You have to love Shenzhen for trying. Given that the city is not exactly world famous for anything at all, except perhaps playing home to Foxconn (and that qualifies more as notoriety than fame now), they don’t give up easily on trying to get on the map of notable places to be.
The latest attempt is an application to UNESCO to become a “City of Literature” – you can understand this with its long, rich, 30 year history of making cheap electronics – Shenzhen is in fact China’s new Bohemia. Or maybe not.
The trouble with Chinese literature is that in the main, it’s pretty bad – there may be 1.3 billion folks here thirsting for a good book – but there’s no money in writing and that tends to lead to a surplus of stuff to be read, but an absence of quality. China’s best selling sci-fi author sells millions of titles, but he has to work a 9 – 5 job to pay his bills, because his cut from a paperback sale is 3/5 of diddly-squat.

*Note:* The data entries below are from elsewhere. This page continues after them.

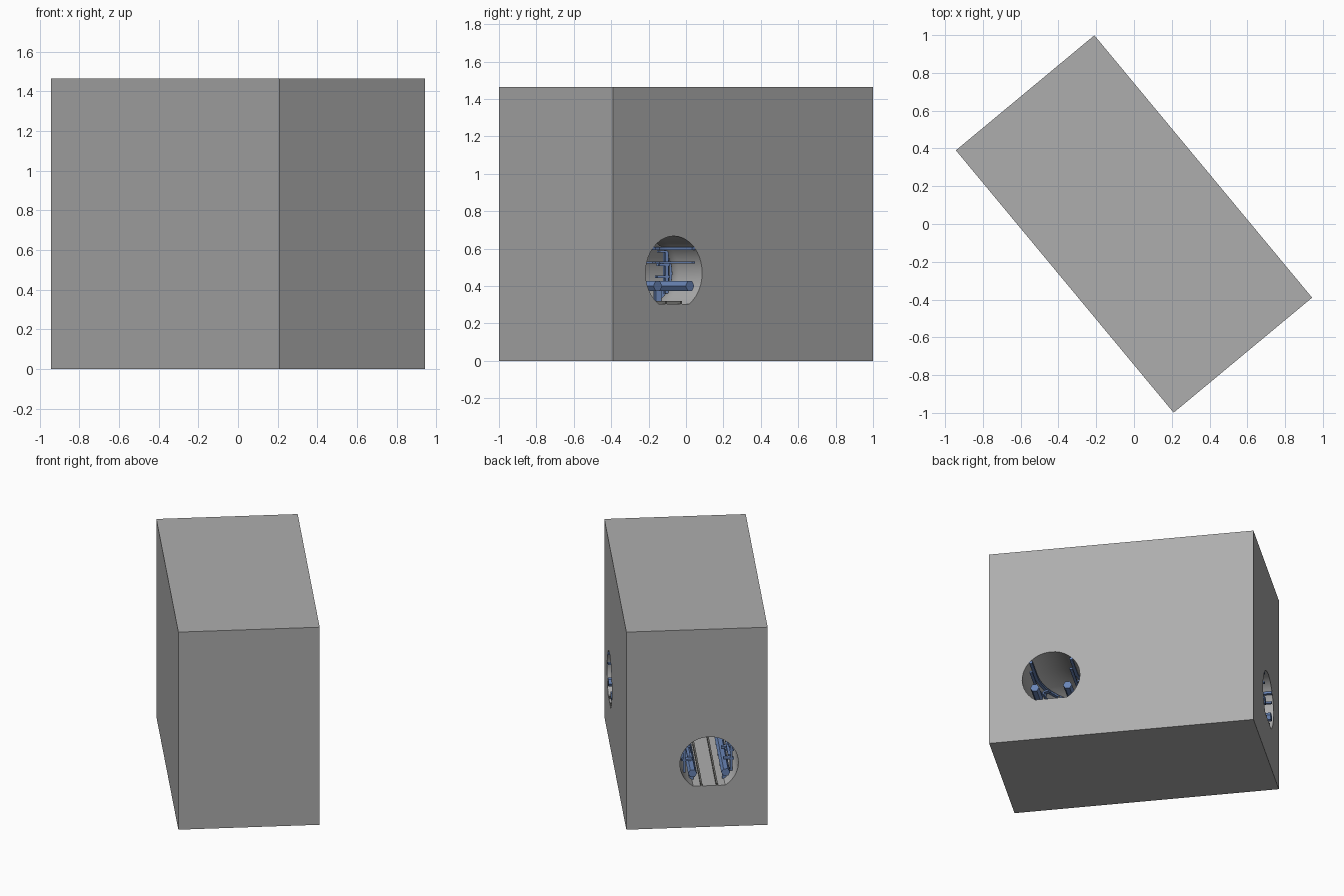
import bpy, bmesh, math
from mathutils import Vector, Matrix

if "Cube" in bpy.data.objects:
    bpy.data.objects.remove(bpy.data.objects["Cube"])

TURN = math.radians(39.7)          # block is turned on the ground
W, L, H = 0.953, 1.805, 1.465
BORE_R, BORE_Z, FLOOR = 0.197, 0.47, 0.305
BEND, CX, CY = 0.365, -0.082, -0.48  # bend radius, tunnel centre lines


def material(name, rgb):
    m = bpy.data.materials.new(name)
    m.diffuse_color = (*rgb, 1)
    m.use_nodes = True
    m.node_tree.nodes["Principled BSDF"].inputs["Base Color"].default_value = m.diffuse_color
    return m


GREY = material("concrete grey", (0.42, 0.42, 0.42))
BLUE = material("steel blue", (0.14, 0.23, 0.46))
RAIL = material("rail grey", (0.18, 0.18, 0.17))


def make_object(name, bm, mat):
    bmesh.ops.recalc_face_normals(bm, faces=bm.faces)
    mesh = bpy.data.meshes.new(name)
    bm.to_mesh(mesh)
    bm.free()
    mesh.materials.append(mat)
    ob = bpy.data.objects.new(name, mesh)
    ob.rotation_euler.z = TURN
    bpy.context.collection.objects.link(ob)
    return ob


def path(over=0.0):
    """Points and side directions along the tunnel: straight, bend, straight."""
    pts = [(Vector((CX, L / 2 + over, 0)), Vector((1, 0, 0)))]
    steps = 20
    for i in range(steps + 1):
        a = math.pi + math.pi / 2 * i / steps
        d = Vector((math.cos(a), math.sin(a), 0))
        pts.append((Vector((CX + BEND, CY + BEND, 0)) + d * BEND, -d))
    pts.append((Vector((W / 2 + over, CY, 0)), Vector((0, 1, 0))))
    return pts


def sweep(name, profile, mat, over=0.0):
    """Run a closed (side, height) profile along the tunnel."""
    bm = bmesh.new()
    rings = [[bm.verts.new(p + n * s + Vector((0, 0, z))) for s, z in profile]
             for p, n in path(over)]
    k = len(profile)
    for a, b in zip(rings, rings[1:]):
        for i in range(k):
            bm.faces.new((a[i], a[(i + 1) % k], b[(i + 1) % k], b[i]))
    bm.faces.new(rings[0])
    bm.faces.new(rings[-1][::-1])
    return make_object(name, bm, mat)


def rect(s, z, w, h):
    return [(s - w / 2, z - h / 2), (s + w / 2, z - h / 2),
            (s + w / 2, z + h / 2), (s - w / 2, z + h / 2)]


def ring(s, z, r, n):
    return [(s + r * math.cos(math.tau * i / n), z + r * math.sin(math.tau * i / n))
            for i in range(n)]


# block with the curved bore cut out
bm = bmesh.new()
bmesh.ops.create_cube(bm, size=1, matrix=Matrix.Translation((0, 0, H / 2))
                      @ Matrix.Diagonal((W, L, H, 1)))
block = make_object("tunnel_block", bm, GREY)
a0 = math.asin((FLOOR - BORE_Z) / BORE_R)
arc = [a0 + (math.pi - 2 * a0) * i / 32 for i in range(33)]
cutter = sweep("bore_cutter", [(BORE_R * math.cos(a), BORE_Z + BORE_R * math.sin(a))
                               for a in arc], GREY, 0.1)
cutter.hide_render = True
mod = block.modifiers.new("bore", 'BOOLEAN')
mod.operation, mod.solver, mod.object = 'DIFFERENCE', 'EXACT', cutter
bpy.context.view_layer.update()
bpy.context.view_layer.objects.active = block
block.select_set(True)
bpy.ops.object.modifier_apply(modifier=mod.name)
bpy.ops.object.shade_smooth_by_angle(angle=math.radians(30))
bpy.data.objects.remove(cutter)

# services on both walls: pipe and cable trays; rails on the floor
for side, tag in ((1, "inner"), (-1, "outer")):
    sweep(f"{tag}_pipe", ring(side * 0.112, 0.40, 0.03, 6), BLUE)
    for i, (z, h) in enumerate(((0.60, 0.016), (0.525, 0.012))):
        sweep(f"{tag}_cable_{i + 1}", rect(side * 0.137, z, 0.02, h), BLUE)
    sweep(f"{tag}_rail", rect(side * 0.052, FLOOR + 0.007, 0.012, 0.016), RAIL)

# wall brackets: post, shelves and pipe foot, repeated along the tunnel
stations = [(Vector((CX, y, 0)), Vector((1, 0, 0)))
            for y in (0.78, 0.6, 0.42, 0.24, 0.06)]
stations += path()[4:21:6]
for side, tag in ((1, "inner"), (-1, "outer")):
    bm = bmesh.new()
    parts = ((0.158, 0.47, 0.016, 0.22), (0.142, 0.585, 0.05, 0.012),
             (0.145, 0.513, 0.06, 0.012), (0.14, 0.45, 0.07, 0.012),
             (0.112, 0.34, 0.03, 0.07))
    for p, n in stations:
        rot = Matrix.Rotation(math.atan2(n.y, n.x), 4, 'Z')
        for s, z, w, h in parts:
            bmesh.ops.create_cube(bm, size=1, matrix=Matrix.Translation(p) @ rot
                                  @ Matrix.Translation((side * s, 0, z))
                                  @ Matrix.Diagonal((w, 0.03, h, 1)))
    make_object(f"{tag}_brackets", bm, BLUE)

So if the top guy in his field can’t make any cash, you can be reasonably assured that no-one else can either. China’s historic literature is richer than its current offering but Shenzhen can’t latch on to that – it didn’t exist in times gone by, and even given the Chinese ability to appropriate just about anything it’s unlikely that the guys at UNESCO are going to believe that there are thousands of years of penmanship emanating from a tiny fishing village.

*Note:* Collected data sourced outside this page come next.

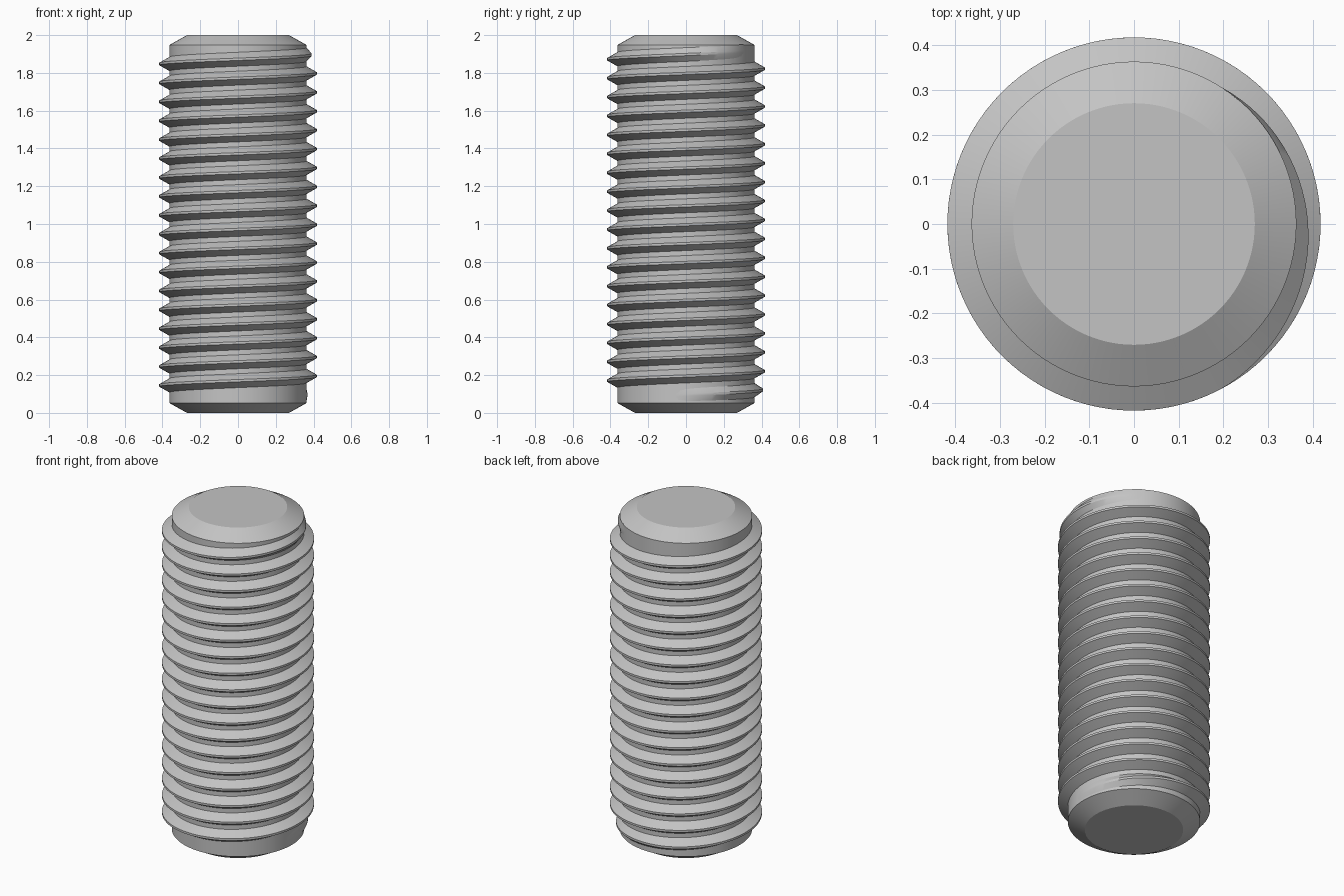
import bpy, bmesh, math

if "Cube" in bpy.data.objects:
    bpy.data.objects.remove(bpy.data.objects["Cube"], do_unlink=True)

# Dimensions
HEIGHT = 2.0
ROOT, CREST = 0.363, 0.417        # core and thread radii
END_R, CHAMFER = 0.27, 0.052      # flat end radius and chamfer height
PITCH = 0.1001
HALF_FOOT, HALF_CREST = 0.0375, 0.00625
STEPS = 96                        # segments per turn
Z_AT_ZERO = 0.0955                # thread height where it first crosses +x

# Material
steel = bpy.data.materials.new("steel grey")
steel.use_nodes = True
colour = (0.55, 0.55, 0.55, 1.0)
steel.diffuse_color = colour
steel.node_tree.nodes["Principled BSDF"].inputs["Base Color"].default_value = colour


def finish(name, bm):
    bmesh.ops.recalc_face_normals(bm, faces=bm.faces)
    mesh = bpy.data.meshes.new(name)
    bm.to_mesh(mesh)
    bm.free()
    mesh.materials.append(steel)
    obj = bpy.data.objects.new(name, mesh)
    bpy.context.collection.objects.link(obj)
    bpy.ops.object.select_all(action="DESELECT")
    obj.select_set(True)
    bpy.context.view_layer.objects.active = obj
    bpy.ops.object.shade_smooth_by_angle(angle=math.radians(25))
    return obj


def ring(bm, points, angle):
    c, s = math.cos(angle), math.sin(angle)
    return [bm.verts.new((r * c, r * s, z)) for r, z in points]


def bridge(bm, a, b):
    n = len(a)
    for i in range(n):
        j = (i + 1) % n
        bm.faces.new((a[i], a[j], b[j], b[i]))


# Core: chamfered cylinder made of stacked circles
bm = bmesh.new()
levels = [(END_R, 0), (ROOT, CHAMFER), (ROOT, HEIGHT - CHAMFER), (END_R, HEIGHT)]
loops = [[bm.verts.new((r * math.cos(math.tau * i / STEPS),
                        r * math.sin(math.tau * i / STEPS), z))
          for i in range(STEPS)] for r, z in levels]
for low, high in zip(loops, loops[1:]):
    bridge(bm, low, high)
bm.faces.new(loops[0])
bm.faces.new(loops[-1])
finish("core", bm)

# Thread: trapezoid swept up a right-handed helix, fading into the core at both ends
bm = bmesh.new()
start = math.radians(-8)
stop = 18 * math.tau + math.radians(57)
fade = math.radians(118)
count = round((stop - start) / math.tau * STEPS)
previous = None
for k in range(count + 1):
    angle = start + (stop - start) * k / count
    depth = min(1.0, (angle - start) / fade, (stop - angle) / fade)
    crest = ROOT + (CREST - ROOT) * max(depth, 0.002)
    z = Z_AT_ZERO + PITCH * angle / math.tau
    foot = ROOT - 0.001
    section = ring(bm, [(foot, z - HALF_FOOT), (crest, z - HALF_CREST),
                        (crest, z + HALF_CREST), (foot, z + HALF_FOOT)], angle)
    if previous:
        bridge(bm, previous, section)
    else:
        bm.faces.new(section)
    previous = section
bm.faces.new(previous)
finish("thread", bm)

This obsession with chasing awards is reflected in the bid’s support team; with Mao Shi-Ping’s justification for the application resting on; “Shenzhen’s supported lots of writers who’ve won national awards.”
The trouble is that anyone can win a national award in a developing nation, there are literally billions of the bloody things. Almost every blogger I know has won one of the chain-letter style awards going round – they’re nice, they’re sincerely meant and sincerely conveyed by the givers, but I’m guessing none of us is going to get a plaque from UNESCO for them either.

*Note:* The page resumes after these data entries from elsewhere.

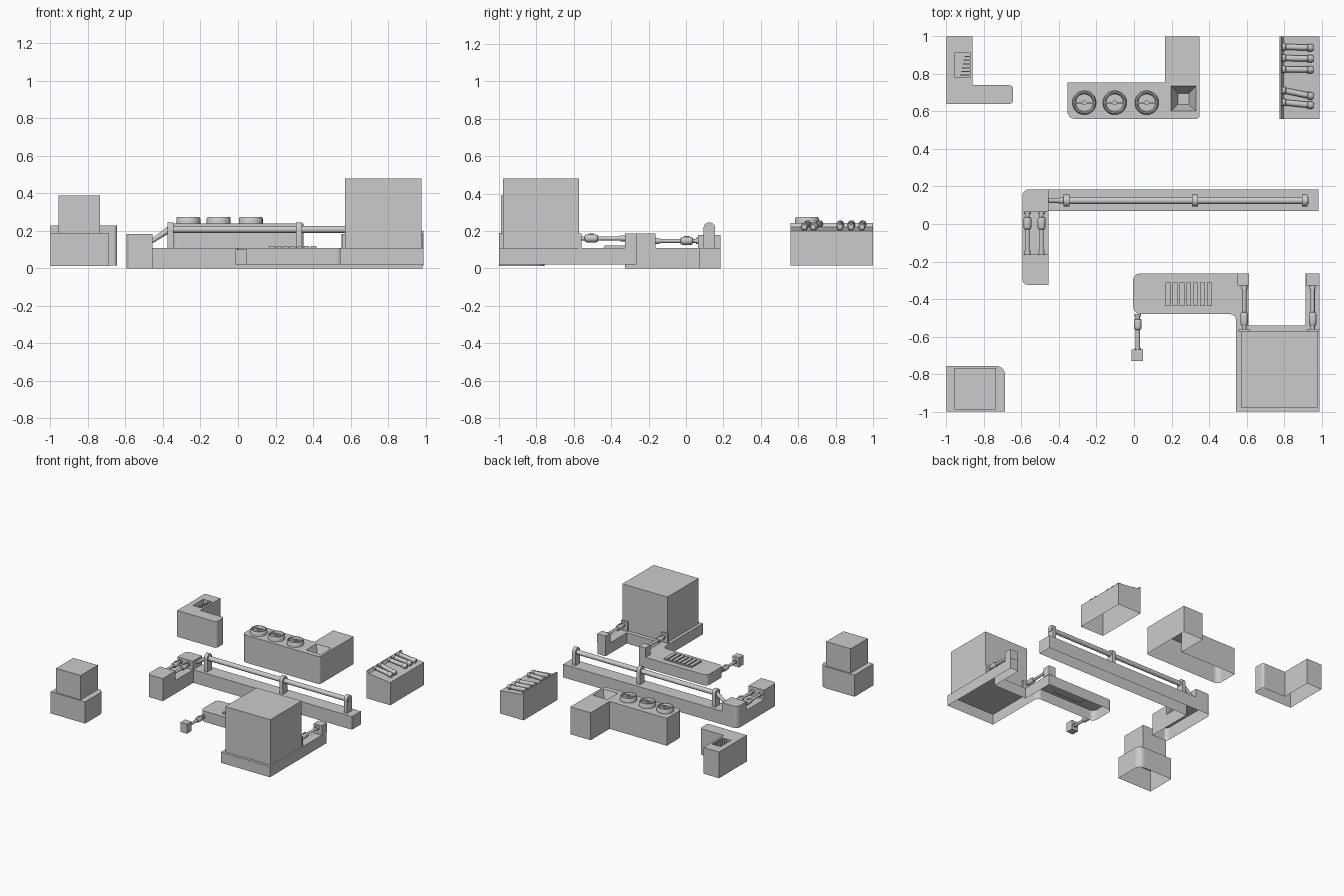
import bpy, bmesh, math
from mathutils import Vector

if "Cube" in bpy.data.objects:
    bpy.data.objects.remove(bpy.data.objects["Cube"])


def finish(name, bm, smooth=False):
    bmesh.ops.recalc_face_normals(bm, faces=bm.faces)
    me = bpy.data.meshes.new(name)
    bm.to_mesh(me)
    bm.free()
    ob = bpy.data.objects.new(name, me)
    bpy.context.collection.objects.link(ob)
    if smooth:
        bpy.ops.object.select_all(action='DESELECT')
        ob.select_set(True)
        bpy.context.view_layer.objects.active = ob
        bpy.ops.object.shade_smooth_by_angle(angle=math.radians(35))
    return ob


def rounded(pts, seg=5):
    """Outline of (x, y[, radius]) corners with rounded corners filled in."""
    out = []
    for i, p in enumerate(pts):
        c = Vector(p[:2])
        if len(p) == 2:
            out.append(c)
            continue
        a = c + (Vector(pts[i - 1][:2]) - c).normalized() * p[2]
        b = c + (Vector(pts[(i + 1) % len(pts)][:2]) - c).normalized() * p[2]
        mid = a + b - c
        for k in range(seg + 1):
            t = k / seg * math.pi / 2
            out.append(mid + (a - mid) * math.cos(t) + (b - mid) * math.sin(t))
    return out


def rect(x0, x1, y0, y1):
    return [(x0, y0), (x1, y0), (x1, y1), (x0, y1)]


def shell(name, pts, z0, z1, hole=None, closed=False):
    """Extruded outline, hollow underneath, with an optional hole in the top."""
    bm = bmesh.new()
    o = rounded(pts)
    n = len(o)
    lo = [bm.verts.new((p.x, p.y, z0)) for p in o]
    hi = [bm.verts.new((p.x, p.y, z1)) for p in o]
    for i in range(n):
        j = (i + 1) % n
        bm.faces.new((lo[i], lo[j], hi[j], hi[i]))
    if closed:
        bm.faces.new(lo[::-1])
    if hole:
        h = [bm.verts.new((x, y, z1)) for x, y in hole]
        edges = [bm.edges.new((h[i - 1], h[i])) for i in range(len(h))]
        edges += [bm.edges.get((hi[i - 1], hi[i])) for i in range(n)]
        bmesh.ops.triangle_fill(bm, use_beauty=True, edges=edges, normal=(0, 0, 1))
    else:
        bm.faces.new(hi)
    return finish(name, bm)


def box(name, x0, x1, y0, y1, z0, z1):
    return shell(name, rect(x0, x1, y0, y1), z0, z1, closed=True)


def pit(name, top, z1, bottom, z0):
    bm = bmesh.new()
    a = [bm.verts.new((x, y, z1)) for x, y in top]
    b = [bm.verts.new((x, y, z0)) for x, y in bottom]
    for i in range(4):
        j = (i + 1) % 4
        bm.faces.new((a[j], a[i], b[i], b[j]))
    bm.faces.new(b)
    ob = finish(name, bm)
    ob.data.flip_normals()
    return ob


def lathe(name, a, b, prof, seg=16):
    """Turned part between a and b; prof is (fraction along, radius)."""
    a, b = Vector(a), Vector(b)
    q = (b - a).to_track_quat('Z', 'Y')
    bm = bmesh.new()
    rings = []
    for t, r in prof:
        rings.append([bm.verts.new(a.lerp(b, t) + q @ Vector((r * math.cos(2 * math.pi * k / seg),
                      r * math.sin(2 * math.pi * k / seg), 0))) for k in range(seg)])
    for u, v in zip(rings, rings[1:]):
        for k in range(seg):
            m = (k + 1) % seg
            bm.faces.new((u[k], u[m], v[m], v[k]))
    bm.faces.new(rings[0][::-1])
    bm.faces.new(rings[-1])
    return finish(name, bm, True)


def piston(name, x, ya, yb, z):
    """Rod with a thick sleeve near end a and a collar near end b."""
    lathe(name, (x, ya, z), (x, yb, z),
          [(0, .018), (.06, .018), (.06, .011), (.13, .011), (.14, .017), (.17, .021), (.38, .021),
           (.41, .017), (.42, .011), (.9, .011), (.9, .016), (1, .016)])
    ym = ya + (yb - ya) * .275
    box(name + "_latch", x - .006, x + .006, ym - .015, ym + .015, z + .01, z + .025)


# back left corner block with louvred vent
vent = rect(-.955, -.875, .78, .915)
shell("corner_block", [(-1, .64), (-.645, .64, .02), (-.645, .74, .02), (-.86, .74), (-.86, 1), (-1, 1)],
      .015, .23, vent)
pit("corner_vent", vent, .23, vent, .19)
for i in range(6):
    y = .79 + i * .02
    box("vent_slat", -.925 + .004 * i, -.875, y, y + .007, .19, .227)

# back middle console with funnel and three dials
well = rect(.197, .33, .602, .735)
shell("console", [(-.355, .56, .04), (.35, .56, .02), (.35, 1), (.165, 1), (.165, .755), (-.355, .755)],
      .015, .24, well)
pit("console_funnel", well, .24, rect(.235, .292, .638, .695), .15)
for x in (-.265, -.103, .068):
    lathe("dial", (x, .647, .235), (x, .647, .275),
          [(0, .064), (.75, .064), (1, .058), (1, .052), (.6, .046), (.6, .012), (.85, .012)], 28)
    box("dial_bar", x - .055, x + .055, .643, .651, .255, .275)

# back right rack with sloped top and loose tubes
bm = bmesh.new()
prof = [(.99, .015), (.99, .2), (.797, .222), (.785, .243), (.775, .243), (.775, .015)]
ra, rb = [[bm.verts.new((x, y, z)) for x, z in prof] for y in (.56, 1)]
for i in range(5):
    bm.faces.new((ra[i], ra[i + 1], rb[i + 1], rb[i]))
bm.faces.new(ra)
bm.faces.new(rb[::-1])
finish("tube_rack", bm)
for y0, y1 in ((.945, .94), (.885, .882), (.825, .823), (.715, .68), (.65, .632)):
    lathe("rack_tube", (.785, y0, .238), (.957, y1, .222),
          [(0, .015), (.03, .02), (.12, .02), (.14, .016), (.8, .016), (.82, .02), (.95, .02), (1, .014)], 14)

# long barrier with raised end blocks
shell("barrier_base", [(-.595, -.325, .03), (-.455, -.325), (-.455, .07), (.985, .07), (.985, .185),
                       (-.595, .185, .035)], 0, .108)
shell("barrier_rear_block", [(-.595, .065), (-.455, .065), (-.455, .185), (-.595, .185, .035)], .108, .178)
shell("barrier_front_block", [(-.595, -.325, .03), (-.455, -.325), (-.455, -.162), (-.595, -.162)], .108, .185)
for x in (-.568, -.493):
    piston("barrier_piston", x, .068, -.165, .147)

# pipe carried on round-topped posts
lathe("barrier_pipe", (-.375, .125, .208), (.93, .125, .208), [(0, .019), (1, .019)])
lathe("barrier_pipe_end", (-.36, .125, .212), (-.46, .125, .145), [(0, .018), (.5, .014), (1, .011)])
for x in (-.36, .325, .91):
    bm = bmesh.new()
    arc = [(.095, .1), (.155, .1)]
    arc += [(.125 + .031 * math.cos(t * math.pi / 10), .215 + .031 * math.sin(t * math.pi / 10)) for t in range(11)]
    pa, pb = [[bm.verts.new((x + d, y, z)) for y, z in arc] for d in (-.015, .015)]
    for i in range(len(arc)):
        bm.faces.new((pa[i - 1], pa[i], pb[i], pb[i - 1]))
    bm.faces.new(pa)
    bm.faces.new(pb)
    finish("pipe_post", bm, True)

# large machine: forked base and tall housing
shell("machine_base", [(.545, -1), (.99, -1), (.99, -.265), (.915, -.265), (.915, -.54), (.61, -.54),
                       (.61, -.265), (-.005, -.265, .035), (-.005, -.48, .04), (.545, -.48, .035)], .02, .108)
shell("machine_housing", rect(.57, .978, -.978, -.573), .108, .48)
for x in (.588, .953):
    box("fork_block", x - .037, x + .025 if x < .7 else .99, -.327, -.263, .108, .185)
    piston("fork_piston", x, -.575, -.325, .16)
    box("housing_bracket", x - .03, x + .03, -.576, -.56, .108, .185)

# raised grille on the base
box("grille_tray", .165, .42, -.44, -.31, .1, .112)
for i in range(7):
    x = .168 + i * .037
    box("grille_slat", x, x + .026, -.437, -.313, .11, .121)

# small foot on a strut
piston("foot_piston", .02, -.48, -.68, .06)
box("foot_cube", -.012, .048, -.73, -.67, .022, .1)

# front left stepped block
shell("stepped_block", [(-1, -1), (-.687, -1), (-.687, -.757, .05), (-1, -.757)], .012, .19)
shell("stepped_block_top", rect(-.957, -.735, -.99, -.768), .19, .39)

I love the fact that Shenzhen is already a “City of Design” and wonder if the UNESCO people even bothered to come and have a look before handing out this piece of plastic. It’s also in the running for “World Book Capital City” (you’re having a giraffe surely?) and “City of Piano” (whatever that is – I’ve been here for 3 years and seen one piano).
In fairness to Shenzhen the bar to entry for this award seems to be set pretty low, I understand how Dublin, Reykjavik and Edinburgh won – but Melbourne seems to be pushing it and surely America has a more literary destination than Iowa City?